- **Work instruction**:
Output the records that follow exactly as they are written.

[Start of section]

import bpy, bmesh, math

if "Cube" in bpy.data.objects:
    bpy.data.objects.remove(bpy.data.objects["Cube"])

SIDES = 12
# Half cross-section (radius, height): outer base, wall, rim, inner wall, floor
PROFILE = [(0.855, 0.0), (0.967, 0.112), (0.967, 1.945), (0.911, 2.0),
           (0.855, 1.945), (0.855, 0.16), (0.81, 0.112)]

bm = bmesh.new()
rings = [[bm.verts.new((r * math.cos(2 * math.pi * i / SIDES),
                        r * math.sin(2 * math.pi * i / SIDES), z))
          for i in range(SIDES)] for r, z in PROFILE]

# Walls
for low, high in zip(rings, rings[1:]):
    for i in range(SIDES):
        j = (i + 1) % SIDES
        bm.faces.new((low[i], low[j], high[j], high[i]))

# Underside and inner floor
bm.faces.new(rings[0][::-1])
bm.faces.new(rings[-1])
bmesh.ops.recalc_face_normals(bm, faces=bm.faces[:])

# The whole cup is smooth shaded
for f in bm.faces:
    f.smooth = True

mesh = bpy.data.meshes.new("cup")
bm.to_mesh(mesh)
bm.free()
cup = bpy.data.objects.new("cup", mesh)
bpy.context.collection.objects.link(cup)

[End of section]

- **Exercise solution**:
import bpy, bmesh, math

if "Cube" in bpy.data.objects:
    bpy.data.objects.remove(bpy.data.objects["Cube"])

SIDES = 12
# Half cross-section (radius, height): outer base, wall, rim, inner wall, floor
PROFILE = [(0.855, 0.0), (0.967, 0.112), (0.967, 1.945), (0.911, 2.0),
           (0.855, 1.945), (0.855, 0.16), (0.81, 0.112)]

bm = bmesh.new()
rings = [[bm.verts.new((r * math.cos(2 * math.pi * i / SIDES),
                        r * math.sin(2 * math.pi * i / SIDES), z))
          for i in range(SIDES)] for r, z in PROFILE]

# Walls
for low, high in zip(rings, rings[1:]):
    for i in range(SIDES):
        j = (i + 1) % SIDES
        bm.faces.new((low[i], low[j], high[j], high[i]))

# Underside and inner floor
bm.faces.new(rings[0][::-1])
bm.faces.new(rings[-1])
bmesh.ops.recalc_face_normals(bm, faces=bm.faces[:])

# The whole cup is smooth shaded
for f in bm.faces:
    f.smooth = True

mesh = bpy.data.meshes.new("cup")
bm.to_mesh(mesh)
bm.free()
cup = bpy.data.objects.new("cup", mesh)
bpy.context.collection.objects.link(cup)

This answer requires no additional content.